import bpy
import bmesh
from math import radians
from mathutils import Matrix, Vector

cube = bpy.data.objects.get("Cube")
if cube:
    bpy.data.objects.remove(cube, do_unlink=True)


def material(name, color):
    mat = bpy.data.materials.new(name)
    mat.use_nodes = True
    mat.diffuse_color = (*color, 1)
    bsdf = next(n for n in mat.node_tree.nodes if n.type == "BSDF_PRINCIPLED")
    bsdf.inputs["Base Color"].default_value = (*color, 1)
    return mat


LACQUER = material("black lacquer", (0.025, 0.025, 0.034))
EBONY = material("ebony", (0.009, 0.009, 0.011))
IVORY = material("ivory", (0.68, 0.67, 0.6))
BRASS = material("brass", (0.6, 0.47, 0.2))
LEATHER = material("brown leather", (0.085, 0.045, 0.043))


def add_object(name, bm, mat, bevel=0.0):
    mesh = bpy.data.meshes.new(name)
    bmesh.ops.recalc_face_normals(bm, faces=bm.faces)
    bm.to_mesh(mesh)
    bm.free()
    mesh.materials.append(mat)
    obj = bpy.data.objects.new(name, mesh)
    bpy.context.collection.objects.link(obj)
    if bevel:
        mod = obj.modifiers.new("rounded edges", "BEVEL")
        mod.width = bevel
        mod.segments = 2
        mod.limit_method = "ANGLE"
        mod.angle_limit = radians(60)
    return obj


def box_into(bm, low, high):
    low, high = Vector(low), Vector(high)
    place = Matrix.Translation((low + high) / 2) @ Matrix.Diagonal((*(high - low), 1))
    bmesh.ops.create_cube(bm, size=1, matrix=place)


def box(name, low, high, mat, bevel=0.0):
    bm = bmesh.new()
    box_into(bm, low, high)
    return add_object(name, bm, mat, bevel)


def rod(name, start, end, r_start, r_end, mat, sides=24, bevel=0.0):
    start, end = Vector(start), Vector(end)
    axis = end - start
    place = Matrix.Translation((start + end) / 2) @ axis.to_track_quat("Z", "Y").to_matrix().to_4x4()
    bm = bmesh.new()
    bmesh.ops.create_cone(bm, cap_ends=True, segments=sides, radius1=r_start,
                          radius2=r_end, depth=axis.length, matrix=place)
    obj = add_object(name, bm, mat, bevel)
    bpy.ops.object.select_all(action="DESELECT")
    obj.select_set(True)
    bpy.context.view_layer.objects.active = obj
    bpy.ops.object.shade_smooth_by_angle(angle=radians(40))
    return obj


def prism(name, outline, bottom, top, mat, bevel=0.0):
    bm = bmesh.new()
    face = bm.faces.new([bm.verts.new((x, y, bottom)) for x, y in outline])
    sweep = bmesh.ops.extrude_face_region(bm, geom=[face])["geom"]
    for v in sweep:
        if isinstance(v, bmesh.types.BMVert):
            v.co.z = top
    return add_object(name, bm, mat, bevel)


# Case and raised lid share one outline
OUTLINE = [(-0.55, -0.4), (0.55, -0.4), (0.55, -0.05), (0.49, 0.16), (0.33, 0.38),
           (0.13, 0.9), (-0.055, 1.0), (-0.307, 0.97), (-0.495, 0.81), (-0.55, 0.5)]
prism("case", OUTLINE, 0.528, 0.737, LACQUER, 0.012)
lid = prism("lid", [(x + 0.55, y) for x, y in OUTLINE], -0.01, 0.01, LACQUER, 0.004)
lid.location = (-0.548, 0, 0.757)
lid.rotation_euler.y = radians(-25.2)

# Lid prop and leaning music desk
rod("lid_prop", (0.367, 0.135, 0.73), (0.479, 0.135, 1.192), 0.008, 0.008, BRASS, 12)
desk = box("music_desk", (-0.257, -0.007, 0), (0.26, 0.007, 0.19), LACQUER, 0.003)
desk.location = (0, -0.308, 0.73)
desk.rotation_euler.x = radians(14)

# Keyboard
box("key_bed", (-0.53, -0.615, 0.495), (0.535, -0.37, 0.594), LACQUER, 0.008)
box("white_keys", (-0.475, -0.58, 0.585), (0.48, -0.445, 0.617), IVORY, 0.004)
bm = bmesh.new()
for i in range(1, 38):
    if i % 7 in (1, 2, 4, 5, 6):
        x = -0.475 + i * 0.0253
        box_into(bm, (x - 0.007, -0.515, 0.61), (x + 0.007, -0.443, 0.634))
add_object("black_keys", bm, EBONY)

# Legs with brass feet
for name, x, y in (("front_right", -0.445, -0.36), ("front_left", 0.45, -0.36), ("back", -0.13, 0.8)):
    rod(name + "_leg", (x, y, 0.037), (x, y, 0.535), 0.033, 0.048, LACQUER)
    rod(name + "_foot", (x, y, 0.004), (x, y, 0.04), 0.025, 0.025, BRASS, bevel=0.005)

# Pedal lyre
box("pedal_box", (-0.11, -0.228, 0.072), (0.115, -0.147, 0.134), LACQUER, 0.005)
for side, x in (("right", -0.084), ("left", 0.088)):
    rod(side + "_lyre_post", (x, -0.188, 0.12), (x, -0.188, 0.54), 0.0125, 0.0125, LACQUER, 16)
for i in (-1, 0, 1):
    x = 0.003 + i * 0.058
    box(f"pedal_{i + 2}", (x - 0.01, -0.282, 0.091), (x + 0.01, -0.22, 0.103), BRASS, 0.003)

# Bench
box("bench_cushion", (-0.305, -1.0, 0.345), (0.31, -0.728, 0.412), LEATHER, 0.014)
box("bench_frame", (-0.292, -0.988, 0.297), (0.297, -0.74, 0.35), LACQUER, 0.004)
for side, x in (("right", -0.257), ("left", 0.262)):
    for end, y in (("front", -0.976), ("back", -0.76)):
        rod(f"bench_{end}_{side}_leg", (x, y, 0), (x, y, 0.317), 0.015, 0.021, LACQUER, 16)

+===+

Please retype all of the material above, keeping it exact.

# Answer section
import bpy
import bmesh
from math import radians
from mathutils import Matrix, Vector

cube = bpy.data.objects.get("Cube")
if cube:
    bpy.data.objects.remove(cube, do_unlink=True)


def material(name, color):
    mat = bpy.data.materials.new(name)
    mat.use_nodes = True
    mat.diffuse_color = (*color, 1)
    bsdf = next(n for n in mat.node_tree.nodes if n.type == "BSDF_PRINCIPLED")
    bsdf.inputs["Base Color"].default_value = (*color, 1)
    return mat


LACQUER = material("black lacquer", (0.025, 0.025, 0.034))
EBONY = material("ebony", (0.009, 0.009, 0.011))
IVORY = material("ivory", (0.68, 0.67, 0.6))
BRASS = material("brass", (0.6, 0.47, 0.2))
LEATHER = material("brown leather", (0.085, 0.045, 0.043))


def add_object(name, bm, mat, bevel=0.0):
    mesh = bpy.data.meshes.new(name)
    bmesh.ops.recalc_face_normals(bm, faces=bm.faces)
    bm.to_mesh(mesh)
    bm.free()
    mesh.materials.append(mat)
    obj = bpy.data.objects.new(name, mesh)
    bpy.context.collection.objects.link(obj)
    if bevel:
        mod = obj.modifiers.new("rounded edges", "BEVEL")
        mod.width = bevel
        mod.segments = 2
        mod.limit_method = "ANGLE"
        mod.angle_limit = radians(60)
    return obj


def box_into(bm, low, high):
    low, high = Vector(low), Vector(high)
    place = Matrix.Translation((low + high) / 2) @ Matrix.Diagonal((*(high - low), 1))
    bmesh.ops.create_cube(bm, size=1, matrix=place)


def box(name, low, high, mat, bevel=0.0):
    bm = bmesh.new()
    box_into(bm, low, high)
    return add_object(name, bm, mat, bevel)


def rod(name, start, end, r_start, r_end, mat, sides=24, bevel=0.0):
    start, end = Vector(start), Vector(end)
    axis = end - start
    place = Matrix.Translation((start + end) / 2) @ axis.to_track_quat("Z", "Y").to_matrix().to_4x4()
    bm = bmesh.new()
    bmesh.ops.create_cone(bm, cap_ends=True, segments=sides, radius1=r_start,
                          radius2=r_end, depth=axis.length, matrix=place)
    obj = add_object(name, bm, mat, bevel)
    bpy.ops.object.select_all(action="DESELECT")
    obj.select_set(True)
    bpy.context.view_layer.objects.active = obj
    bpy.ops.object.shade_smooth_by_angle(angle=radians(40))
    return obj


def prism(name, outline, bottom, top, mat, bevel=0.0):
    bm = bmesh.new()
    face = bm.faces.new([bm.verts.new((x, y, bottom)) for x, y in outline])
    sweep = bmesh.ops.extrude_face_region(bm, geom=[face])["geom"]
    for v in sweep:
        if isinstance(v, bmesh.types.BMVert):
            v.co.z = top
    return add_object(name, bm, mat, bevel)


# Case and raised lid share one outline
OUTLINE = [(-0.55, -0.4), (0.55, -0.4), (0.55, -0.05), (0.49, 0.16), (0.33, 0.38),
           (0.13, 0.9), (-0.055, 1.0), (-0.307, 0.97), (-0.495, 0.81), (-0.55, 0.5)]
prism("case", OUTLINE, 0.528, 0.737, LACQUER, 0.012)
lid = prism("lid", [(x + 0.55, y) for x, y in OUTLINE], -0.01, 0.01, LACQUER, 0.004)
lid.location = (-0.548, 0, 0.757)
lid.rotation_euler.y = radians(-25.2)

# Lid prop and leaning music desk
rod("lid_prop", (0.367, 0.135, 0.73), (0.479, 0.135, 1.192), 0.008, 0.008, BRASS, 12)
desk = box("music_desk", (-0.257, -0.007, 0), (0.26, 0.007, 0.19), LACQUER, 0.003)
desk.location = (0, -0.308, 0.73)
desk.rotation_euler.x = radians(14)

# Keyboard
box("key_bed", (-0.53, -0.615, 0.495), (0.535, -0.37, 0.594), LACQUER, 0.008)
box("white_keys", (-0.475, -0.58, 0.585), (0.48, -0.445, 0.617), IVORY, 0.004)
bm = bmesh.new()
for i in range(1, 38):
    if i % 7 in (1, 2, 4, 5, 6):
        x = -0.475 + i * 0.0253
        box_into(bm, (x - 0.007, -0.515, 0.61), (x + 0.007, -0.443, 0.634))
add_object("black_keys", bm, EBONY)

# Legs with brass feet
for name, x, y in (("front_right", -0.445, -0.36), ("front_left", 0.45, -0.36), ("back", -0.13, 0.8)):
    rod(name + "_leg", (x, y, 0.037), (x, y, 0.535), 0.033, 0.048, LACQUER)
    rod(name + "_foot", (x, y, 0.004), (x, y, 0.04), 0.025, 0.025, BRASS, bevel=0.005)

# Pedal lyre
box("pedal_box", (-0.11, -0.228, 0.072), (0.115, -0.147, 0.134), LACQUER, 0.005)
for side, x in (("right", -0.084), ("left", 0.088)):
    rod(side + "_lyre_post", (x, -0.188, 0.12), (x, -0.188, 0.54), 0.0125, 0.0125, LACQUER, 16)
for i in (-1, 0, 1):
    x = 0.003 + i * 0.058
    box(f"pedal_{i + 2}", (x - 0.01, -0.282, 0.091), (x + 0.01, -0.22, 0.103), BRASS, 0.003)

# Bench
box("bench_cushion", (-0.305, -1.0, 0.345), (0.31, -0.728, 0.412), LEATHER, 0.014)
box("bench_frame", (-0.292, -0.988, 0.297), (0.297, -0.74, 0.35), LACQUER, 0.004)
for side, x in (("right", -0.257), ("left", 0.262)):
    for end, y in (("front", -0.976), ("back", -0.76)):
        rod(f"bench_{end}_{side}_leg", (x, y, 0), (x, y, 0.317), 0.015, 0.021, LACQUER, 16)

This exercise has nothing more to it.